[WHAT YOU ARE ASKED TO DO]
Reproduce the section of the listing that begins at the line containing "for i in range(m" and finishes at the line containing "m = Matrix.Translation(c)". Include both end lines and nothing beyond them.
[EXTRACTED MATERIAL Boundary: Start]
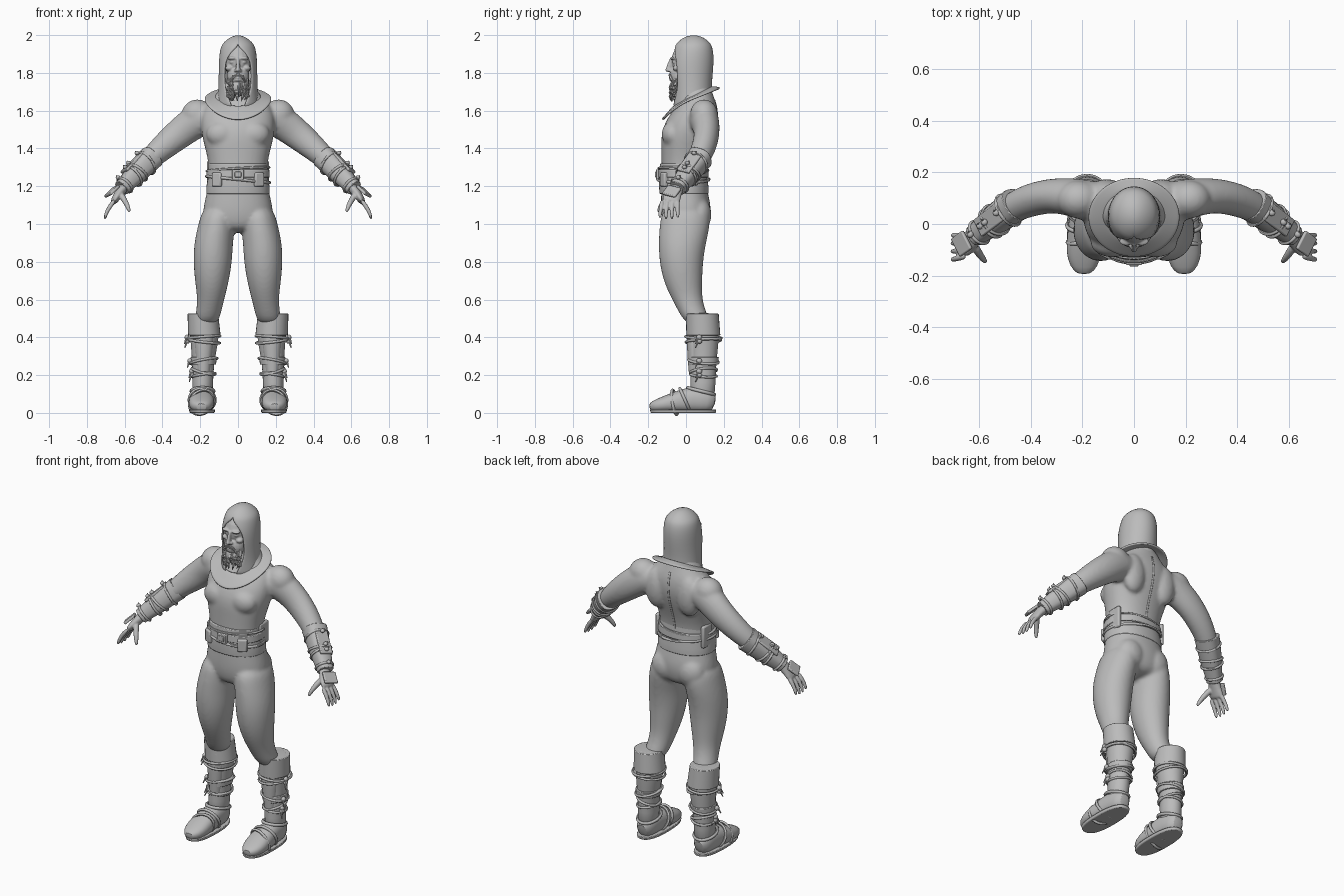
import bpy, bmesh, math, random
from mathutils import Vector, Matrix

cube = bpy.data.objects.get("Cube")
if cube:
    bpy.data.objects.remove(cube, do_unlink=True)
random.seed(4)
X, Y, Z = Vector((1, 0, 0)), Vector((0, 1, 0)), Vector((0, 0, 1))

grey = bpy.data.materials.new("plain_grey")
grey.use_nodes = True
grey.diffuse_color = (0.5, 0.5, 0.5, 1)
for node in grey.node_tree.nodes:
    if node.type == 'BSDF_PRINCIPLED':
        node.inputs["Base Color"].default_value = grey.diffuse_color


def frame(t, ref):
    b = (ref - t * ref.dot(t)).normalized()
    return b.cross(t), b


def loft(bm, stations, n=16, ref=Y, flat=False, p=2.0, cyclic=False):
    """Skin superellipse sections given as (x, y, z, half width, half depth)."""
    pts, rings, m = [Vector(s[:3]) for s in stations], [], len(stations)
    for i, s in enumerate(stations):
        nxt = pts[(i + 1) % m] if cyclic else pts[min(i + 1, m - 1)]
        prv = pts[i - 1] if cyclic else pts[max(i - 1, 0)]
        a, b = (X, Y) if flat else frame((nxt - prv).normalized(), ref)
        ring = []
        for k in range(n):
            c, d = math.cos(k * math.tau / n), math.sin(k * math.tau / n)
            u = math.copysign(abs(c) ** (2 / p), c) * s[3]
            v = math.copysign(abs(d) ** (2 / p), d) * s[4]
            ring.append(bm.verts.new(pts[i] + a * u + b * v))
        rings.append(ring)
    for i in range(m if cyclic else m - 1):
        r, q = rings[i], rings[(i + 1) % m]
        for k in range(n):
            bm.faces.new((r[k], r[(k + 1) % n], q[(k + 1) % n], q[k]))
    if not cyclic:
        bm.faces.new(rings[0])
        bm.faces.new(rings[-1])


def ball(bm, c, r):
    m = Matrix.Translation(c) @ Matrix.Diagonal((*r, 1))
    bmesh.ops.create_uvsphere(bm, u_segments=20, v_segments=12, radius=1, matrix=m)


def box(bm, c, size, t=Z, ref=Y):
    """Box with its length along t and its depth along ref."""
    t = Vector(t).normalized()
    a, b = frame(t, Vector(ref))
    m = Matrix((a, b, t)).transposed().to_4x4()
    m.translation = c
    bmesh.ops.create_cube(bm, size=1, matrix=m @ Matrix.Diagonal((*size, 1)))


def cord(bm, c, ra, rb, r=0.007, axis=Z):
    axis = Vector(axis).normalized()
    a, b = frame(axis, Y)
    loop = []
    for k in range(32):
        w = k * math.tau / 32
        loop.append((*(Vector(c) + a * ra * math.cos(w) + b * rb * math.sin(w)), r, r))
    loft(bm, loop, 8, axis, cyclic=True)


def make(name, bm, mirror=True, sub=0, voxel=0, solid=0, bevel=0):
    bmesh.ops.recalc_face_normals(bm, faces=bm.faces)
    me = bpy.data.meshes.new(name)
    bm.to_mesh(me)
    bm.free()
    me.materials.append(grey)
    me.shade_smooth()
    me.set_sharp_from_angle(angle=math.radians(45))
    ob = bpy.data.objects.new(name, me)
    bpy.context.scene.collection.objects.link(ob)
    if mirror:
        ob.modifiers.new("mirror", 'MIRROR').use_mirror_merge = False
    if solid:
        ob.modifiers.new("thickness", 'SOLIDIFY').thickness = solid
    if bevel:
        mod = ob.modifiers.new("bevel", 'BEVEL')
        mod.width, mod.segments = bevel, 2
    if sub:
        ob.modifiers.new("round", 'SUBSURF').levels = sub
        ob.modifiers["round"].render_levels = sub
    if voxel:
        mod = ob.modifiers.new("fuse", 'REMESH')
        mod.mode, mod.voxel_size, mod.use_smooth_shade = 'VOXEL', voxel, True
        mod = ob.modifiers.new("relax", 'SMOOTH')
        mod.factor, mod.iterations = 0.5, 5
    return ob


# Clothed body: torso, pelvis, legs and arms fused into one skin
bm = bmesh.new()
loft(bm, [(0, 0, 0.95, .14, .1), (0, 0, 1.02, .19, .13), (0, 0, 1.1, .185, .135),
          (0, -.01, 1.18, .162, .122), (0, -.015, 1.3, .152, .115), (0, -.002, 1.4, .175, .13),
          (0, .012, 1.48, .197, .146), (0, .035, 1.56, .2, .138), (0, .06, 1.63, .18, .105),
          (0, .06, 1.68, .11, .085), (0, .04, 1.78, .075, .075)], 20, flat=True, p=2.2)
loft(bm, [(.1, 0, 1.1, .085, .125), (.112, -.005, 1, .1, .138), (.13, -.02, .9, .105, .128),
          (.134, -.026, .8, .105, .118), (.138, -.017, .7, .092, .105), (.142, 0, .62, .076, .086),
          (.152, .026, .55, .068, .074), (.17, .07, .46, .066, .07)], 16, flat=True)
loft(bm, [(.1, .075, 1.56, .08, .08), (.2, .095, 1.565, .098, .082), (.3, .115, 1.487, .084, .068),
          (.4, .095, 1.405, .071, .067), (.48, .06, 1.33, .056, .058), (.57, -.01, 1.235, .045, .045)])
for c, r in [((.105, .12, 1.53), (.075, .055, .12)), ((.085, .07, 1.05), (.085, .066, .09)),
             ((.085, -.07, 1.475), (.085, .06, .07)), ((.215, .095, 1.58), (.085, .075, .08))]:
    ball(bm, c, r)
body = make("clothed_body", bm, sub=2, voxel=.01)

# Seam down the back, laid onto the body
bm = bmesh.new()
turn = Matrix.Translation((0, .25, 1.47)) @ Matrix.Rotation(math.pi / 2, 4, 'X')
bmesh.ops.create_grid(bm, x_segments=2, y_segments=40, size=1,
                      matrix=turn @ Matrix.Diagonal((.005, .19, 1, 1)))
seam = make("back_seam", bm, mirror=False)
wrap = seam.modifiers.new("lay", 'SHRINKWRAP')
wrap.target, wrap.wrap_method, wrap.offset = body, 'PROJECT', .002
wrap.use_project_y, wrap.use_negative_direction, wrap.use_positive_direction = True, True, False
seam.modifiers.new("thickness", 'SOLIDIFY').thickness = .004

# Hood: open rings leave a pointed arch for the face
bm = bmesh.new()
rows = []
for z, cy, rx, ry, gap in [(1.999, .04, .012, .015, 0), (1.988, .04, .045, .055, 0),
        (1.96, .04, .078, .088, 0), (1.94, .038, .09, .1, .03), (1.91, .035, .098, .11, .45),
        (1.86, .03, .102, .117, .78), (1.79, .028, .102, .113, .82), (1.73, .03, .104, .106, .78),
        (1.67, .032, .108, .108, .55), (1.62, .035, .115, .112, .25)]:
    ang = [gap + (math.tau - 2 * gap) * k / 32 for k in range(33)]
    rows.append([bm.verts.new((rx * math.sin(w), cy - ry * math.cos(w), z)) for w in ang])
for r, q in zip(rows, rows[1:]):
    for k in range(32):
        bm.faces.new((r[k], r[k + 1], q[k + 1], q[k]))
bm.faces.new(rows[0])
bmesh.ops.remove_doubles(bm, verts=bm.verts, dist=.0005)
make("hood", bm, mirror=False, solid=.012, sub=1)

# Wide collar draped from the neck over the shoulders, with a hem
bm = bmesh.new()
rows, hem = [], []
for f in (0, .3, .6, .85, 1):
    row = []
    for k in range(40):
        w = k * math.tau / 40
        front = math.cos(w)
        inner = 1.68 - .05 * front
        outer = 1.665 - .06 * front - .05 * max(front, 0) ** 2
        row.append(bm.verts.new(((.098 + .08 * f) * math.sin(w), .035 - .01 * f
                   - (.1 + .055 * f) * front, inner + (outer - inner) * f)))
    rows.append(row)
for r, q in zip(rows, rows[1:]):
    for k in range(40):
        bm.faces.new((r[k], r[(k + 1) % 40], q[(k + 1) % 40], q[k]))
make("collar", bm, mirror=False, solid=.012, sub=1)

# Head with brow, nose, cheeks, eyes and lips
bm = bmesh.new()
for c, r in [((0, .015, 1.865), (.077, .092, .095)), ((0, -.025, 1.78), (.06, .06, .07)),
             ((0, -.092, 1.816), (.014, .018, .012)), ((0, -.078, 1.775), (.024, .013, .007)),
             ((0, -.076, 1.763), (.02, .014, .007))]:
    ball(bm, c, r)
for s in (-1, 1):
    for c, r in [((s * .03, -.066, 1.878), (.028, .018, .009)), ((s * .03, -.06, 1.857), (.015, .013, .01)),
                 ((s * .045, -.045, 1.825), (.022, .025, .016)), ((s * .013, -.082, 1.812), (.009, .012, .008))]:
        ball(bm, c, r)
loft(bm, [(0, -.074, 1.88, .009, .01), (0, -.084, 1.85, .009, .014), (0, -.093, 1.815, .013, .016)], 10, flat=True)
make("face", bm, mirror=False, voxel=.0045).modifiers["relax"].iterations = 2

# Beard: a core covered with tapering locks
bm = bmesh.new()
ball(bm, (0, -.045, 1.725), (.05, .04, .05))
for k in range(64):
    w, z = random.uniform(-1.25, 1.25), random.uniform(1.695, 1.775)
    x, y = .058 * math.sin(w), -.03 - .052 * math.cos(w)
    if z > 1.755 and abs(w) < .5:
        continue
    drop = random.uniform(.03, .055)
    loft(bm, [(x, y + .008, z, .005, .005), (x * 1.04, y - .005, z - drop * .5, .0075, .006),
              (x * .7, y, max(z - drop, 1.65), .001, .001)], 6)
for s in (-1, 1):
    for k in range(3):
        loft(bm, [(s * .003, -.088, 1.793 - k * .004, .004, .005), (s * .025, -.083, 1.785 - k * .004, .006, .006),
                  (s * .043, -.065, 1.752 - k * .006, .001, .001)], 6, ref=Z)
make("beard", bm, mirror=False)

# Sash, belt, cords, buckle and side plates
bm = bmesh.new()
loft(bm, [(0, -.01, 1.16, .168, .13), (0, -.012, 1.2, .167, .131), (0, -.015, 1.24, .16, .127),
          (0, -.015, 1.32, .156, .122)], 40, flat=True, p=2.2)
loft(bm, [(0, -.014, 1.245, .168, .134), (0, -.014, 1.288, .166, .132)], 40, flat=True, p=2.2)
make("sash", bm, mirror=False, bevel=.004)
bm = bmesh.new()
cord(bm, (0, -.014, 1.236), .168, .136, .008, (.1, 0, 1))
cord(bm, (0, -.014, 1.29), .166, .132, .006, (-.06, .04, 1))
make("belt_cords", bm, mirror=False)
bm = bmesh.new()
box(bm, (0, -.15, 1.262), (.062, .018, .055))
box(bm, (0, -.159, 1.262), (.035, .01, .03))
make("buckle", bm, mirror=False, bevel=.004)
bm = bmesh.new()
box(bm, (.152, .02, 1.27), (.022, .085, .13))
box(bm, (.11, -.115, 1.235), (.055, .03, .075), ref=(.5, -1, 0))
make("belt_plates", bm, bevel=.008)

# Bracer, cords, knots and plates, placed along the forearm
elbow, wrist = Vector((.455, .078, 1.355)), Vector((.615, -.045, 1.19))
fore = (wrist - elbow).normalized()
out = frame(fore, Vector((.5, 0, 1)))[1]


def at(f, lift=0):
    return elbow.lerp(wrist, f) + out * lift


bm = bmesh.new()
loft(bm, [(*at(f), r, r) for f, r in ((0, .066), (.08, .064), (.5, .057), (.85, .045), (1, .043))],
     20, ref=out, p=2.6)
make("bracer", bm, bevel=.003)
bm = bmesh.new()
box(bm, at(.42, .054), (.075, .016, .15), fore, out)
box(bm, at(1.22, .026), (.08, .016, .07), fore, out)
make("arm_plates", bm, bevel=.005)
bm = bmesh.new()
for f, r, lean in ((.2, .066, .15), (.5, .062, -.15), (.62, .059, .1), (.9, .048, 0)):
    cord(bm, at(f), r, r, .007, fore + out * lean)
    ball(bm, at(f, r + .006), (.013, .013, .011))
    loft(bm, [(*at(f, r), .006, .006), (*(at(f, r + .02) + Y * .012), .003, .003)], 6)
make("bracer_ties", bm)

# Gloved hand with four fingers and a thumb
bm = bmesh.new()
loft(bm, [(.59, -.03, 1.21, .03, .033), (.62, -.055, 1.175, .026, .036), (.645, -.075, 1.14, .022, .05),
          (.663, -.085, 1.11, .017, .052)], 14)
for i in range(4):
    reach = (.01, 0, 0, .008)[i]
    loft(bm, [(.65, -.043 - .027 * i, 1.13, .014, .014), (.685, -.046 - .029 * i, 1.085, .012, .012),
              (.7, -.044 - .031 * i, 1.05, .0105, .0105), (.706, -.042 - .032 * i, 1.022 + reach, .007, .007)], 10)
loft(bm, [(.625, -.075, 1.165, .02, .02), (.6, -.115, 1.125, .016, .016), (.582, -.138, 1.09, .013, .013),
          (.573, -.148, 1.06, .008, .008)], 10)
make("glove", bm, sub=1, voxel=.005).modifiers["relax"].iterations = 2

# Boot shaft with folded cuff
bm = bmesh.new()
loft(bm, [(.187, .085, .53, .076, .082), (.186, .086, .51, .077, .084), (.178, .092, .44, .08, .084),
          (.178, .096, .36, .072, .077), (.185, .092, .27, .059, .069), (.186, .09, .16, .054, .067),
          (.19, .085, .06, .058, .068)], 20, flat=True)
make("boot_shaft", bm, sub=1)
bm = bmesh.new()
loft(bm, [(.178, .092, .41, .086, .09), (.186, .086, .525, .081, .087)], 28, flat=True)
loft(bm, [(.184, .092, .255, .067, .077), (.181, .094, .295, .07, .08)], 28, flat=True)
make("boot_cuffs", bm, bevel=.003)

# Foot, sole and shin guard
bm = bmesh.new()
loft(bm, [(.19, .155, .05, .03, .04), (.19, .12, .062, .056, .06), (.19, .04, .074, .06, .072),
          (.192, -.04, .06, .067, .058), (.194, -.11, .048, .071, .044), (.194, -.165, .036, .055, .031),
          (.194, -.195, .03, .025, .02)], 16, ref=Z, p=2.4)
make("foot", bm, sub=1)
bm = bmesh.new()
loft(bm, [(.19, -.015, 0, .066, .172), (.19, -.015, .018, .07, .176)], 36, flat=True, p=2.5)
make("sole", bm, bevel=.004)
bm = bmesh.new()
loft(bm, [(.182, .05, .22, .035, .036), (.18, .046, .34, .048, .04), (.178, .038, .46, .055, .036),
          (.178, .025, .52, .015, .015)], 12, flat=True)
make("shin_guard", bm)

# Boot cords with knots, ankle band and foot straps
bm = bmesh.new()
for z, r, lean in ((.4, .088, .08), (.38, .086, -.12), (.275, .073, .2), (.22, .064, -.25), (.2, .063, .15)):
    cord(bm, (.182, .092, z), r, r + .007, .007, (lean, lean * .5, 1))
    ball(bm, (.182 + r, .07, z), (.013, .015, .014))
    loft(bm, [(.185 + r, .065, z, .006, .006), (.195 + r, .05, z - .035, .003, .003)], 6)
cord(bm, (.19, -.005, .068), .069, .068, .008, (0, 1, .45))
cord(bm, (.192, -.06, .056), .071, .06, .008, (.2, 1, .2))
cord(bm, (.188, .08, .115), .06, .073, .009, (0, .25, 1))
make("boot_ties", bm)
[EXTRACTED MATERIAL Boundary: End]
[WRITTEN SOLUTION]
    for i in range(m if cyclic else m - 1):
        r, q = rings[i], rings[(i + 1) % m]
        for k in range(n):
            bm.faces.new((r[k], r[(k + 1) % n], q[(k + 1) % n], q[k]))
    if not cyclic:
        bm.faces.new(rings[0])
        bm.faces.new(rings[-1])


def ball(bm, c, r):
    m = Matrix.Translation(c) @ Matrix.Diagonal((*r, 1))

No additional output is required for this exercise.